HLA-E expression by gynecological cancers restrains tumor-infiltrating CD8+ T lymphocytes
Marloes J.M. Gooden
Disclosure : Financial support was received from the Dutch Cancer Society (UL 2007-3897; RUG 2007-3919).
8 slide(s) – English – 2011-09-11

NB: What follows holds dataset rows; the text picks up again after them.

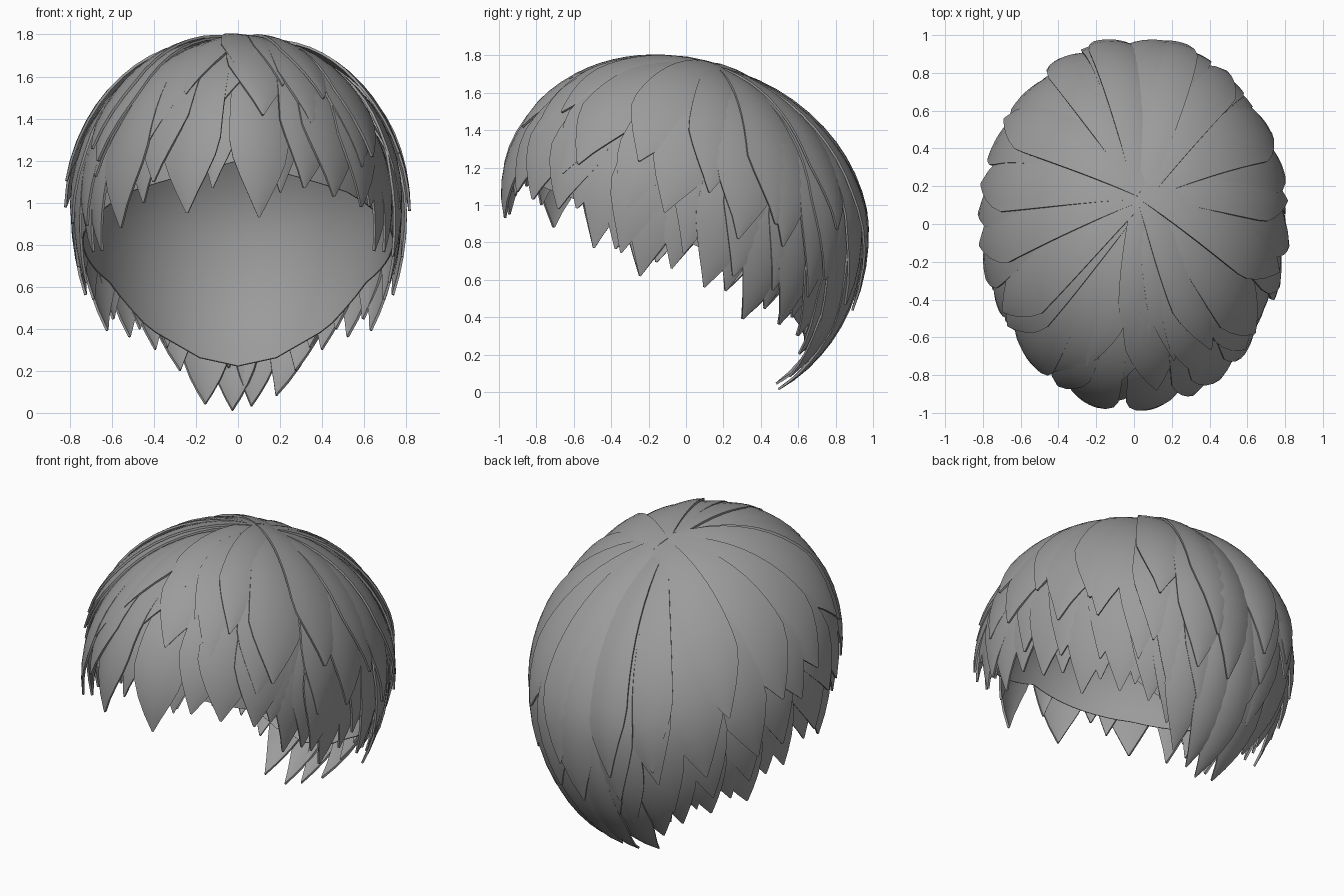
import bpy, bmesh, math, random
from mathutils import Vector

random.seed(4)
if "Cube" in bpy.data.objects:
    bpy.data.objects.remove(bpy.data.objects["Cube"])

hair = bpy.data.materials.new("hair_grey")
hair.use_nodes = True
hair.diffuse_color = (0.33, 0.33, 0.33, 1)
hair.node_tree.nodes["Principled BSDF"].inputs["Base Color"].default_value = (0.33, 0.33, 0.33, 1)

MID = 0.92            # height of the widest level of the head
RX, RY, UP, DOWN = 0.83, 0.985, 0.875, 1.05
CAP = 0.9             # size of the scalp cap inside the locks
CROWN = Vector((0.06, 0.33, 0.94)).normalized()

# Heights by angle from the front: tips of the lowest locks, and edge of the cap
HEM = [(0, 0.95), (39, 0.88), (57, 0.77), (73, 0.62), (95, 0.56), (110, 0.39),
       (127, 0.36), (140, 0.3), (150, 0.2), (180, 0.0)]
RIM = [(0, 1.2), (45, 1.05), (90, 0.8), (120, 0.62), (137, 0.4), (160, 0.26), (180, 0.22)]


def to_head(u):
    """Unit sphere space to the head shape, which leans forward at the top."""
    lean, tall = (0.13, UP) if u.z > 0 else (0.06, DOWN)
    return Vector((u.x * RX, u.y * RY - u.z * lean, MID + u.z * tall))


def on_sphere(azimuth, z, radius):
    """Unit direction for an azimuth (0 is front, 90 is +x) and a real height."""
    uz = (z - MID) / (UP if z > MID else DOWN) / radius
    h = math.sqrt(1 - uz * uz)
    a = math.radians(azimuth)
    return Vector((math.sin(a) * h, -math.cos(a) * h, uz))


def height(keys, azimuth):
    a = abs((azimuth + 180) % 360 - 180)
    for (a0, z0), (a1, z1) in zip(keys, keys[1:]):
        if a <= a1:
            return z0 + (z1 - z0) * (a - a0) / (a1 - a0)


def finish(name, bm, thickness):
    mesh = bpy.data.meshes.new(name)
    bmesh.ops.recalc_face_normals(bm, faces=bm.faces)
    bm.to_mesh(mesh)
    bm.free()
    ob = bpy.data.objects.new(name, mesh)
    bpy.context.collection.objects.link(ob)
    mesh.materials.append(hair)
    bpy.ops.object.select_all(action='DESELECT')
    ob.select_set(True)
    bpy.context.view_layer.objects.active = ob
    mod = ob.modifiers.new("thickness", 'SOLIDIFY')
    mod.thickness = thickness
    mod.offset = -1
    bpy.ops.object.modifier_apply(modifier=mod.name)
    bpy.ops.object.shade_smooth_by_angle(angle=math.radians(40))


def skin(bm, grid):
    for a, b in zip(grid, grid[1:]):
        for j in range(len(a) - 1):
            bm.faces.new((a[j], a[j + 1], b[j + 1], b[j]))


def lock(bm, azimuth, z, width, radius, start, bend, tilt):
    """One leaf-shaped strip running from the crown to a pointed tip."""
    tip = on_sphere(azimuth, z, radius)
    arc = CROWN.angle(tip)
    side = CROWN.cross(tip).normalized()
    # the edge nearer the face rides over the next lock
    tilt = -math.copysign(tilt, math.sin(math.radians(azimuth)))
    rows, cols = 14, 6
    taper = max(0.45, 1 - 0.4 / (arc * (1 - start)))     # where the point begins
    grid = []
    for i in range(rows + 1):
        t = i / rows
        f = start + (1 - start) * t
        centre = CROWN.slerp(tip, f) if f > 0 else CROWN.copy()
        if t < taper:
            half = 0.4 + 0.6 * math.sin(t / taper * math.pi / 2)
        else:
            half = max(0.03, 1 - ((t - taper) / (1 - taper)) ** 1.3)
        sway = bend * math.sin(math.pi * t) * arc
        lift = radius - 0.025 * (1 - t) ** 3
        row = []
        for j in range(cols + 1):
            s = 2 * j / cols - 1
            u = (centre + side * (s * half * width / 2 + sway)).normalized()
            r = max(CAP + 0.016, lift + tilt * s * half - 0.012 * s * s * half)
            row.append(bm.verts.new(to_head(u * r)))
        grid.append(row)
    skin(bm, grid)


def layer(name, tips, width, radius, start=0.0, bend=0.02, tilt=0.022):
    bm = bmesh.new()
    for azimuth, z in tips:
        lock(bm, azimuth, z, width * random.uniform(0.9, 1.1),
             radius + random.uniform(-0.009, 0.009), start,
             bend * random.uniform(-1, 1), tilt)
    finish(name, bm, 0.012)


def ring(first, last, step, rise, jitter):
    """Evenly spread tips at a height above the hem."""
    return [(a + random.uniform(-3, 3),
             height(HEM, a) + rise + random.uniform(-jitter, jitter))
            for a in range(first, last, step)]


# Scalp cap, its edge sweeping down from the forehead to the nape
bm = bmesh.new()
columns = []
for i in range(73):
    azimuth = i * 5
    low = math.asin(on_sphere(azimuth, height(RIM, azimuth), CAP).z)
    a = math.radians(azimuth)
    column = []
    for j in range(21):
        e = math.pi / 2 + (low - math.pi / 2) * j / 20
        u = Vector((math.sin(a) * math.cos(e), -math.cos(a) * math.cos(e), math.sin(e)))
        column.append(bm.verts.new(to_head(u * CAP)))
    columns.append(column)
skin(bm, columns)
bmesh.ops.remove_doubles(bm, verts=bm.verts, dist=0.0005)
finish("scalp_cap", bm, 0.006)

# Lowest locks, forming the jagged hem
layer("hem_locks", [(s * a, z) for a, z in HEM[2:-1] for s in (-1, 1)], 0.34, 0.955, 0.35)
layer("hem_under_locks", [(s * a, height(HEM, a) + 0.07) for a in (65, 84, 103, 119, 134, 146)
                          for s in (-1, 1)], 0.34, 0.935, 0.4)
layer("nape_locks", [(157, 0.08), (171, 0.03), (184, 0.01), (203, 0.04)], 0.3, 0.97, 0.4, tilt=0.01)

# Fringe over the forehead
fringe = [(-43, 0.88), (-30, 1.1), (-17, 0.95), (7, 0.93), (23, 1.07), (34, 1.03), (46, 0.98)]
layer("fringe_under_locks", [(a + 8, z + 0.12) for a, z in fringe], 0.3, 0.96, 0.3)
layer("fringe_locks", fringe, 0.38, 0.995, 0.2)

# Middle locks around the sides and back
layer("middle_locks", ring(54, 310, 16, 0.15, 0.06), 0.36, 0.97, 0.2)

# Long outer locks from the crown
layer("outer_locks", ring(50, 320, 18, 0.36, 0.07), 0.37, 0.993, 0.03)

# Short top locks radiating from the crown
layer("top_front_locks", [(-58, 1.2), (-35, 1.3), (-12, 1.4), (10, 1.42), (30, 1.36), (55, 1.22)],
      0.36, 1.0)
layer("top_tuft_locks", [(-24, 1.52), (4, 1.58), (22, 1.56), (40, 1.5)], 0.28, 1.008)
layer("top_back_locks", ring(78, 300, 22, 0.58, 0.08), 0.36, 1.012, tilt=0.028)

HLA-E is a nonclassical HLA class I molecule, which differs from classical HLA molecules by its nonpolymorphic, conserved nature. Expression and function of HLA-E in normal tissues and solid tumors is not fully understood. We investigated HLA-E protein expression on tissue sections of 420 ovarian and cervical cancers and found equal or higher levels than normal counterpart epithelia in 80% of the tumors. Expression was strongly associated with components of the antigen presentation pathway, e.g., transporter associated with antigen processing (TAP), endoplasmic reticulum aminopeptide (ERAP), β2 microglobulin (β2m), HLA classes I and II, and for ovarian cancer with tumor infiltrating CD8+ T lymphocytes (CTLs). This association argues against the idea that HLA-E would compensate for the loss of classical HLA in tumors. In situ detection of HLA-E interacting receptors revealed a very low infiltrate of natural killer (NK) cells, but up to 50% of intraepithelial CTLs expressed the inhibiting CD94/NKG2A receptor. In cervical cancer, HLA-E expression did not alter the prognostic effect of CTLs, most likely due to very high infiltrating CTL numbers in this virus-induced tumor. Overall survival of ovarian cancer patients, however, was strongly influenced by HLA-E, because the beneficial effect of high CTL infiltration was completely neutralized in the subpopulation with strong HLA-E expression. Interestingly, these results indicate that CTL infiltration in ovarian cancer is associated with better survival only when HLA-E expression is low and that intratumoral CTLs are inhibited by CD94/NKG2A receptors on CTLs in the tumor microenvironment.